When people think of Lean, their minds often wander to manufacturing. While Lean was originally developed to benefit the manufacturing industry, the fact that it has been practiced effectively has raised the eyebrows of many other industries.
These industries now seek to employ the effective practices of lean and recreate the same success that it has created in manufacturing.
Let’s take a look at several top reasons why Lean is not only for manufacturers. We’ll also briefly go over the Lean philosophy and methodology for those who aren’t in the know.
What is Lean?
For those who aren’t that familiar, Lean is much like the term people use when they are exercising. A lean individual is someone that doesn’t have any excess fat or unwanted pounds. The result is a healthier, more active, and effective life.
In the same way, Lean is a philosophy that looks to improve the allocation of resources, eliminate unwanted procedures and processes (or waste), and deliver products to customers at a faster and more efficient pace.
The cornerstone of practicing Lean lies in understanding the value it can provide customers and ensuring that all processes and resources contribute to this. Value is defined as anything that a customer is willing to pay for.
If customers aren’t willing to pay for something, or if a process doesn’t contribute to the overall value to the customers, then it is considered a waste.
This “waste” is another important factor of Lean. There are many wastes in a company. These could be anything from how various steps in a product’s lifecycle are carried out, the transitions between steps, the responsibilities of employees, and even overstocking manufactured items and inventory.
Principles of Lean
The principles of Lean are simple. We’ve already covered the first, which is understanding a company’s value.
The second principle is gathering all employees and understanding all the steps that occur during the process chain. In understanding the various processes and breaking them up into steps, it will be easier to eliminate waste and move on to the third principle.
The third is to improve the overall process flow. This is why Lean is a process that includes all employees. Employees will no doubt have invaluable knowledge and insights on the processes, as well as tips for improvement.
Next is relying on the customer’s pull. This means that products should only be created when customers have ordered or bought them. A product should not be created and stockpiled just to hope that customers buy it. Instead, companies should understand what is important to the customer and aim to deliver that.

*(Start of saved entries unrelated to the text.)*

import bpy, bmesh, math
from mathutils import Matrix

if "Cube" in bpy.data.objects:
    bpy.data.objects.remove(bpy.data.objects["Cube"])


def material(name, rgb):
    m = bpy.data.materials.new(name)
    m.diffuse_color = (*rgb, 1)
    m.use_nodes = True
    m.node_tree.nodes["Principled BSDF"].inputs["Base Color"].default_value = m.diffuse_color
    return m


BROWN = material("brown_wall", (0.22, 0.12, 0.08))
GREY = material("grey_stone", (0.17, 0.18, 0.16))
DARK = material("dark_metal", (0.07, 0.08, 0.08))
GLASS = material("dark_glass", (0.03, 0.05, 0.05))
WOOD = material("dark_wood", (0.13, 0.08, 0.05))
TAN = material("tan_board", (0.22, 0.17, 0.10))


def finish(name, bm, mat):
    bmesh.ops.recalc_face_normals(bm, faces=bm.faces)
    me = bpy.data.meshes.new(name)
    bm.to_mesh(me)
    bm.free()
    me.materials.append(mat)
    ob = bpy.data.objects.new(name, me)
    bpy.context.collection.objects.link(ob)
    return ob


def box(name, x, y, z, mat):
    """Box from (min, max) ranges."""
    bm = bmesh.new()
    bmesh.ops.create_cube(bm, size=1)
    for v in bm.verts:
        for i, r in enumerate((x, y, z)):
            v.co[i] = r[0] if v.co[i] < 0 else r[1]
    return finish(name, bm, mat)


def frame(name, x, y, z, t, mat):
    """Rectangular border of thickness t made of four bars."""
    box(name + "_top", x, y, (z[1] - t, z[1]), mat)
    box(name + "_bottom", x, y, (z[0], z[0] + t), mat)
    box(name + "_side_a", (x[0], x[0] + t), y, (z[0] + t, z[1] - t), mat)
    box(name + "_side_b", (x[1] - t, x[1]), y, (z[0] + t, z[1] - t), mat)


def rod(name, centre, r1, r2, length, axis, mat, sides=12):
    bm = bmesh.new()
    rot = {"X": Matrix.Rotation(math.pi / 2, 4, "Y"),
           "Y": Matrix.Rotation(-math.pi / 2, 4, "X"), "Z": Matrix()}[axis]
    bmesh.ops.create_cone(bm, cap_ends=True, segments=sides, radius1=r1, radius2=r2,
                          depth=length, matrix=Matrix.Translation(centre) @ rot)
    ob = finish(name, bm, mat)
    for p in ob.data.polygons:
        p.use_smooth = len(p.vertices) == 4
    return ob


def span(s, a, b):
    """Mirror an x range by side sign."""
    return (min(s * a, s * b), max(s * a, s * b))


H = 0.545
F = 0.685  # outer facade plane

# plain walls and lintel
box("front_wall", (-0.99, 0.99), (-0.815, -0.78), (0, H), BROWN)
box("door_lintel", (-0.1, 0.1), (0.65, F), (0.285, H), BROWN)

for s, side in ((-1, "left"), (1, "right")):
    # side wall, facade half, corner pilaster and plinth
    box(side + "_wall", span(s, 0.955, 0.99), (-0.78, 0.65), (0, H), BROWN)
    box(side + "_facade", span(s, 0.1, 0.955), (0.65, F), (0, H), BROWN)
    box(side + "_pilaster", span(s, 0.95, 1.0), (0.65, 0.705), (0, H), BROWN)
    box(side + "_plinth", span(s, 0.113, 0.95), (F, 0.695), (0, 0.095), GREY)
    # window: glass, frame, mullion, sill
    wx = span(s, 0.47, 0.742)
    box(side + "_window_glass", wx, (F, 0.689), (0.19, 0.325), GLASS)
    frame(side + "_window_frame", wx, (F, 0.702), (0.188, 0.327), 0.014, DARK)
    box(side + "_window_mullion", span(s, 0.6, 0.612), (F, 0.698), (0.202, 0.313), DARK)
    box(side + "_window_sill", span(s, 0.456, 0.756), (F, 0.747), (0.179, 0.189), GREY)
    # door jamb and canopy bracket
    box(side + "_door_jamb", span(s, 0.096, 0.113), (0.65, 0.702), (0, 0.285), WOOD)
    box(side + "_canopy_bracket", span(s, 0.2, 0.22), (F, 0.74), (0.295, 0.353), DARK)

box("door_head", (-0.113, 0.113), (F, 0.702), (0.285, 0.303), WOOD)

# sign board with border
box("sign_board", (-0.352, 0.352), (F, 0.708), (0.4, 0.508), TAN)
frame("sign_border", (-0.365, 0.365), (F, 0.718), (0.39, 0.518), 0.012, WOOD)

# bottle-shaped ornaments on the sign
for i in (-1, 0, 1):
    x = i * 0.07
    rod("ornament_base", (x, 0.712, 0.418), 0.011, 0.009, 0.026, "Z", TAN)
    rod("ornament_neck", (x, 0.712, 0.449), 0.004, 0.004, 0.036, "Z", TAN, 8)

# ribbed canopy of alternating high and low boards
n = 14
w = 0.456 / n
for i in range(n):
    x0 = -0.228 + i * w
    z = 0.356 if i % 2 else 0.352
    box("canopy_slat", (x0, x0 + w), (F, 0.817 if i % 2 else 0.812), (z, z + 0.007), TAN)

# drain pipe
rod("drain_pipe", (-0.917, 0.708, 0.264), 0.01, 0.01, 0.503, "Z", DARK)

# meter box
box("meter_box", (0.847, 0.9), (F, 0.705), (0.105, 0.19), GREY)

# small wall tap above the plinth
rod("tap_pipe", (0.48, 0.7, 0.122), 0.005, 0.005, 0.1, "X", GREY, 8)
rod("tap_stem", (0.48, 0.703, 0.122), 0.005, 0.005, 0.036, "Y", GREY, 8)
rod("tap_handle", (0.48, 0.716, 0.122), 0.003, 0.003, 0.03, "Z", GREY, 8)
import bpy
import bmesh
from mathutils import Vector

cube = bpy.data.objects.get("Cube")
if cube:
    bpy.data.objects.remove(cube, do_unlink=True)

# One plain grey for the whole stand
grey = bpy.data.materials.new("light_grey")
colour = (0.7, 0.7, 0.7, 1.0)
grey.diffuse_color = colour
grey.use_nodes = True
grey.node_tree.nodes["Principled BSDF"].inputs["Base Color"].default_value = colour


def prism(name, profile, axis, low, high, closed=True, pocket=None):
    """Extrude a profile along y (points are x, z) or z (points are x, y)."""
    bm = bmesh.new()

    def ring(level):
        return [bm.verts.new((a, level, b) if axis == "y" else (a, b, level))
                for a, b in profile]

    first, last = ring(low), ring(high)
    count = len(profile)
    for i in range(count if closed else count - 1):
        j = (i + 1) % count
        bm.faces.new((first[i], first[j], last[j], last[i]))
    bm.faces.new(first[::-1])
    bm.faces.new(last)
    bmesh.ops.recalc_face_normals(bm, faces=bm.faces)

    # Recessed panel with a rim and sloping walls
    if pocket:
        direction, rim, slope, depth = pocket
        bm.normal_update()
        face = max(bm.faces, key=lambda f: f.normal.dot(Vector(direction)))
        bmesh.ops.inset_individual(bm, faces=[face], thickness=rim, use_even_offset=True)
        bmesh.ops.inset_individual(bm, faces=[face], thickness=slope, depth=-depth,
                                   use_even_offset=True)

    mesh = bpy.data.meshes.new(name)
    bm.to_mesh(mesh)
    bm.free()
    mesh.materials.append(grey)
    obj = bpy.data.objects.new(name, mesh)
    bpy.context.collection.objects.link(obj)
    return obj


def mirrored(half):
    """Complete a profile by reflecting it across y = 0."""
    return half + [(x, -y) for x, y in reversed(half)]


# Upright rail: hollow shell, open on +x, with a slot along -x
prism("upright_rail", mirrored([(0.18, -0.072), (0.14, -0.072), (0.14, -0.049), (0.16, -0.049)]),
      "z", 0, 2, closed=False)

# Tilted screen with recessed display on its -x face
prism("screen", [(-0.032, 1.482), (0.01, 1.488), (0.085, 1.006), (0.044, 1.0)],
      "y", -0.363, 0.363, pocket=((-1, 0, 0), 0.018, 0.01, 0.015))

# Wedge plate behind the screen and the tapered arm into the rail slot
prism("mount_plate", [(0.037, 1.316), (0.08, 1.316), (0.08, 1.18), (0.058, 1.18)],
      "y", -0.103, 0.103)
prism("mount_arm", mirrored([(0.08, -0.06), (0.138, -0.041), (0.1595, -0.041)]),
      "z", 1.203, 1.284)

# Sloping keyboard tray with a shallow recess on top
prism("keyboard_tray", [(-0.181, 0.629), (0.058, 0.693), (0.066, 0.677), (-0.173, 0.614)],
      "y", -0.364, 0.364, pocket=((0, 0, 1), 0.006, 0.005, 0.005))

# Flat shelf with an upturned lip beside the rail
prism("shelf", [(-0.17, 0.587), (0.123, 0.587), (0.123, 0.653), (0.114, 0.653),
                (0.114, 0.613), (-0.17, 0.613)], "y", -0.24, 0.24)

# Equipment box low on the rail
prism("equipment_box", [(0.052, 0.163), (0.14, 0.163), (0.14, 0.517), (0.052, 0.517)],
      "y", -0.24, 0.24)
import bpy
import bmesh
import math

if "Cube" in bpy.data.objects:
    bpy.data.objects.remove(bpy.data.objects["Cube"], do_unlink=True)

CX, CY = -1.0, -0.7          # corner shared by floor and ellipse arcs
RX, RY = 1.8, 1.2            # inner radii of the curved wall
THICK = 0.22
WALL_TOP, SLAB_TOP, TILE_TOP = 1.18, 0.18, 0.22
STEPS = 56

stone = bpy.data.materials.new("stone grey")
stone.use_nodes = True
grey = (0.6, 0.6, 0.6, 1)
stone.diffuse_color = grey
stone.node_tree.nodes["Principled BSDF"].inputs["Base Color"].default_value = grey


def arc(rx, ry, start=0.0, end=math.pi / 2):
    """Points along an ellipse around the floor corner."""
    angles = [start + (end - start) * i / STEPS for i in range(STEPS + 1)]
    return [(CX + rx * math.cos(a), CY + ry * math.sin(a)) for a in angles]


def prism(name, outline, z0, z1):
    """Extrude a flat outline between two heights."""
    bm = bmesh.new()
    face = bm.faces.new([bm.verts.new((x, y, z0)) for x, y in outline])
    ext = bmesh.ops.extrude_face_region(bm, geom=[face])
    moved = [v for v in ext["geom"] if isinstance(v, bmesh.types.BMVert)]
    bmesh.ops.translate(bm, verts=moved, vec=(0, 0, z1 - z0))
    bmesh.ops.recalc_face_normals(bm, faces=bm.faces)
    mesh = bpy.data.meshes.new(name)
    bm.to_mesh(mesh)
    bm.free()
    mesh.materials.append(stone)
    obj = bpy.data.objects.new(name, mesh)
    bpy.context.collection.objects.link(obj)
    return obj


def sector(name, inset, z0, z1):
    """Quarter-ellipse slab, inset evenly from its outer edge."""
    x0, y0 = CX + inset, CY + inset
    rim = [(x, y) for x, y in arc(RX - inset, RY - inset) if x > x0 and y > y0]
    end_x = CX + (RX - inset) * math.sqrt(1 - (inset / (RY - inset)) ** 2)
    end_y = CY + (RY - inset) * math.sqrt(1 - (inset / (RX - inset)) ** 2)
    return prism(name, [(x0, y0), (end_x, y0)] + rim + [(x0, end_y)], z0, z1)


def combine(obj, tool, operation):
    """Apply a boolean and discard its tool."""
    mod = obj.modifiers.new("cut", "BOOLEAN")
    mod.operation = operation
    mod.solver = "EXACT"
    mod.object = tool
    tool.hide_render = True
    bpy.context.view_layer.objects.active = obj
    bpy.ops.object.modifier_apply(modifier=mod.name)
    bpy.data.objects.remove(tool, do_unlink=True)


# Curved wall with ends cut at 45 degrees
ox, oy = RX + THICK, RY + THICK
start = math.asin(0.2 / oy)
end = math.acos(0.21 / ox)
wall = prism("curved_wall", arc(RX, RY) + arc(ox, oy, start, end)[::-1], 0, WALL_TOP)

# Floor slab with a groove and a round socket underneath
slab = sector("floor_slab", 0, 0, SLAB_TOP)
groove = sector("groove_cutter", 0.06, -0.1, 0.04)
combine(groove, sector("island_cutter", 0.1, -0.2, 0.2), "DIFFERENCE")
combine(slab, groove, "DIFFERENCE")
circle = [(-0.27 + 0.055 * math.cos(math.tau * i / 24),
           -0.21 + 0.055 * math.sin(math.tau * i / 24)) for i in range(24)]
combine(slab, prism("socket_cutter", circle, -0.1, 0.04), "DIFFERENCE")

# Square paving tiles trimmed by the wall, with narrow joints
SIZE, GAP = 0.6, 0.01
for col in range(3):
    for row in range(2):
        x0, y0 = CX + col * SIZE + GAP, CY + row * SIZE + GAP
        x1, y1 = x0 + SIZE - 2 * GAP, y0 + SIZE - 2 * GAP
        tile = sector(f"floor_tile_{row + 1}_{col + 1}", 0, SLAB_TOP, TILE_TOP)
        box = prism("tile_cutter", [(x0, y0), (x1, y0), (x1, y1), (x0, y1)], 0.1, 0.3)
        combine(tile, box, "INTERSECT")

The final principle is one of the most important ones. It is the principle of continuous improvement. Once the Lean process has been applied, the company needs to monitor the whole process and see what other things can be improved upon.
Perfection may not be attainable, but the journey towards it allows companies to constantly elevate itself and its practices.
Lean for Other Industries
One thing that Lean addresses well is resourcing. In the process of identifying and eliminating waste, a company’s resources are consolidated to address the efficient allocation and usage of resources.
Many industries can benefit from this approach. One example would be work in the government. One problem that always sprouts up in government activities is the resources and funds. Various government agencies always struggle to put up new services or projects as the members wrestle with issues of allocating resources across multiple things.
Oftentimes, projects or initiatives that can offer tons of benefits are left by the wayside when there are no resources available.
Fortunately Lean can help with this. Utilizing the Lean principles can help government agencies discover and eliminate things that don’t add any real value.
When this waste is eliminated, the corresponding costs can then be allocated to projects and initiatives.
The same can be said for hospitals and healthcare institutions. Beneficial services can be funded and brought into fruition when costs are saved from eliminating wastes in the industry.
When people stay at hotels, it is an escape from everyday life. It is also an opportunity to get away from life’s problems and stay in a comfortable area where the staff take care of your every need.
The very best hotels have high efficiency in their processes. A speedy retrieval of any needs or wants from the customers will always result in positive reviews and a more pleasant stay. This also cultivates a gold standard for the care that the hospital shows for the people staying.
Lean can help hotels in many ways. For starters, applying Lean can help refine and improve the processes in a hotel. Once the process is analyzed, wastes can be eliminated and the processes can run more smoothly.
More than that though, Lean also does this by motivating employees to do their jobs to the best of their ability. Lean does this by including them in the process, valuing their contributions to the improvements, and giving them a sense of ownership and accountability within the organization.
Focusing on Value
The food and beverage industry is another example of why Lean is not only for manufacturing.
Restaurants are tough to manage. Staff need to serve their customers quality food with quality service, all with keeping the costs as low as possible in order to make a profit.
However, just simply cutting costs will cause many problems in a well-oiled machine like a restaurant or fast food chain.
Lean can help by allowing these establishments to locate and focus on what gives customers value. This gives the cutting of costs a more measured approach, as certain processes can either be strengthened or lessened depending on how much value it gives customers.
Lean Thinking for Lean Industries
Lean is truly an effective tool that was originally made for manufacturing. However, we can see that the many different principles of Lean carry within them various nuggets of wisdom that can be applied to many other industries.
Be sure to learn more about Lean in order for you to apply these important concepts to whatever industry you are in.
And remember that improvement is a continuous process.
You might also wanna check How to Know if Your Facility is Truly Lean.